Task requirements =>
Quote the whole listing verbatim.

Data in this exercise =>

+===+

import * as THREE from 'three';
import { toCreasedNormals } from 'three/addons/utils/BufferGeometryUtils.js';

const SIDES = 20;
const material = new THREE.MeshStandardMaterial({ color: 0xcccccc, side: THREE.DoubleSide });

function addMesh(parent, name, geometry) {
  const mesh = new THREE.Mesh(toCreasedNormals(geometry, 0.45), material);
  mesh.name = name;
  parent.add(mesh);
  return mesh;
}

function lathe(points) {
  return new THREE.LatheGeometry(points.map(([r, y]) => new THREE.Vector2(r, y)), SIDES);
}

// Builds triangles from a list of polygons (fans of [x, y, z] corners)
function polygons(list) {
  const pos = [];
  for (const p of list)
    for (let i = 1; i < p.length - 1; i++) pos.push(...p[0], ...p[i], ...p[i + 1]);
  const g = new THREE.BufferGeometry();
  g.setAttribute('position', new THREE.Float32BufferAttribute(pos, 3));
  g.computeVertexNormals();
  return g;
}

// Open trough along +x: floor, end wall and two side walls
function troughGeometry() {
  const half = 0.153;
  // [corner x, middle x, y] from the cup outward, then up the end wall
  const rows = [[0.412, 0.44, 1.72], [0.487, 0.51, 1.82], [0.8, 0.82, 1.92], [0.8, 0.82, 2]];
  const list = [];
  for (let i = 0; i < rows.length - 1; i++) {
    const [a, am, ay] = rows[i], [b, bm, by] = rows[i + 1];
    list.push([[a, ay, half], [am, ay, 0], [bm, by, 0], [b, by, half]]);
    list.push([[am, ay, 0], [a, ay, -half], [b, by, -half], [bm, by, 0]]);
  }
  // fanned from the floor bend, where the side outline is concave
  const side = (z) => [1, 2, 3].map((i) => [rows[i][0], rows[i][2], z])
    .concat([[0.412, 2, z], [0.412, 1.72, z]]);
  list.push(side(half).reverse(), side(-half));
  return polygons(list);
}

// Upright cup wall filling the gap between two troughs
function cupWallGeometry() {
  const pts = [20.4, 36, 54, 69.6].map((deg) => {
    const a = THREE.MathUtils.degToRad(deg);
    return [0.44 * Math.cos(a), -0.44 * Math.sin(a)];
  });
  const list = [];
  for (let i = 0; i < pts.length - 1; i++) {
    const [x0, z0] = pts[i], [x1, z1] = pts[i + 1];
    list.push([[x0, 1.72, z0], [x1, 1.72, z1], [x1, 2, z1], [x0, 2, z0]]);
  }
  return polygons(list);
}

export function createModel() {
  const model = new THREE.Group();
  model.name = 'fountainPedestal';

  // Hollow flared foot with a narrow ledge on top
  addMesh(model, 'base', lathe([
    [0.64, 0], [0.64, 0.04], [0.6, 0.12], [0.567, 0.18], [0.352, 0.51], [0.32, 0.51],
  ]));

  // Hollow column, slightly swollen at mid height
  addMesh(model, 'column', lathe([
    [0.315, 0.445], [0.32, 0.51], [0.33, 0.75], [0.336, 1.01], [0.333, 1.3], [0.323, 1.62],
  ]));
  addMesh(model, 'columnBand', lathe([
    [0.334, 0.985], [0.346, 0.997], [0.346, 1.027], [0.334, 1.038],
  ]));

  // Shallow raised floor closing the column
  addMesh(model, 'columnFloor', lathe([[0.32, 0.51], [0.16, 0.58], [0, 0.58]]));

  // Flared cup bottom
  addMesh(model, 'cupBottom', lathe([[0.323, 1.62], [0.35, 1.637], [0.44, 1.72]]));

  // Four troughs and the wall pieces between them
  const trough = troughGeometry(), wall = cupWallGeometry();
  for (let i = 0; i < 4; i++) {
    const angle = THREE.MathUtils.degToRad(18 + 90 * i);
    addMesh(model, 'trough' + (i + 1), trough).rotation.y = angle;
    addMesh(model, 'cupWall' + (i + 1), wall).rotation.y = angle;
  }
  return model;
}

+===+

Expected answer =>
import * as THREE from 'three';
import { toCreasedNormals } from 'three/addons/utils/BufferGeometryUtils.js';

const SIDES = 20;
const material = new THREE.MeshStandardMaterial({ color: 0xcccccc, side: THREE.DoubleSide });

function addMesh(parent, name, geometry) {
  const mesh = new THREE.Mesh(toCreasedNormals(geometry, 0.45), material);
  mesh.name = name;
  parent.add(mesh);
  return mesh;
}

function lathe(points) {
  return new THREE.LatheGeometry(points.map(([r, y]) => new THREE.Vector2(r, y)), SIDES);
}

// Builds triangles from a list of polygons (fans of [x, y, z] corners)
function polygons(list) {
  const pos = [];
  for (const p of list)
    for (let i = 1; i < p.length - 1; i++) pos.push(...p[0], ...p[i], ...p[i + 1]);
  const g = new THREE.BufferGeometry();
  g.setAttribute('position', new THREE.Float32BufferAttribute(pos, 3));
  g.computeVertexNormals();
  return g;
}

// Open trough along +x: floor, end wall and two side walls
function troughGeometry() {
  const half = 0.153;
  // [corner x, middle x, y] from the cup outward, then up the end wall
  const rows = [[0.412, 0.44, 1.72], [0.487, 0.51, 1.82], [0.8, 0.82, 1.92], [0.8, 0.82, 2]];
  const list = [];
  for (let i = 0; i < rows.length - 1; i++) {
    const [a, am, ay] = rows[i], [b, bm, by] = rows[i + 1];
    list.push([[a, ay, half], [am, ay, 0], [bm, by, 0], [b, by, half]]);
    list.push([[am, ay, 0], [a, ay, -half], [b, by, -half], [bm, by, 0]]);
  }
  // fanned from the floor bend, where the side outline is concave
  const side = (z) => [1, 2, 3].map((i) => [rows[i][0], rows[i][2], z])
    .concat([[0.412, 2, z], [0.412, 1.72, z]]);
  list.push(side(half).reverse(), side(-half));
  return polygons(list);
}

// Upright cup wall filling the gap between two troughs
function cupWallGeometry() {
  const pts = [20.4, 36, 54, 69.6].map((deg) => {
    const a = THREE.MathUtils.degToRad(deg);
    return [0.44 * Math.cos(a), -0.44 * Math.sin(a)];
  });
  const list = [];
  for (let i = 0; i < pts.length - 1; i++) {
    const [x0, z0] = pts[i], [x1, z1] = pts[i + 1];
    list.push([[x0, 1.72, z0], [x1, 1.72, z1], [x1, 2, z1], [x0, 2, z0]]);
  }
  return polygons(list);
}

export function createModel() {
  const model = new THREE.Group();
  model.name = 'fountainPedestal';

  // Hollow flared foot with a narrow ledge on top
  addMesh(model, 'base', lathe([
    [0.64, 0], [0.64, 0.04], [0.6, 0.12], [0.567, 0.18], [0.352, 0.51], [0.32, 0.51],
  ]));

  // Hollow column, slightly swollen at mid height
  addMesh(model, 'column', lathe([
    [0.315, 0.445], [0.32, 0.51], [0.33, 0.75], [0.336, 1.01], [0.333, 1.3], [0.323, 1.62],
  ]));
  addMesh(model, 'columnBand', lathe([
    [0.334, 0.985], [0.346, 0.997], [0.346, 1.027], [0.334, 1.038],
  ]));

  // Shallow raised floor closing the column
  addMesh(model, 'columnFloor', lathe([[0.32, 0.51], [0.16, 0.58], [0, 0.58]]));

  // Flared cup bottom
  addMesh(model, 'cupBottom', lathe([[0.323, 1.62], [0.35, 1.637], [0.44, 1.72]]));

  // Four troughs and the wall pieces between them
  const trough = troughGeometry(), wall = cupWallGeometry();
  for (let i = 0; i < 4; i++) {
    const angle = THREE.MathUtils.degToRad(18 + 90 * i);
    addMesh(model, 'trough' + (i + 1), trough).rotation.y = angle;
    addMesh(model, 'cupWall' + (i + 1), wall).rotation.y = angle;
  }
  return model;
}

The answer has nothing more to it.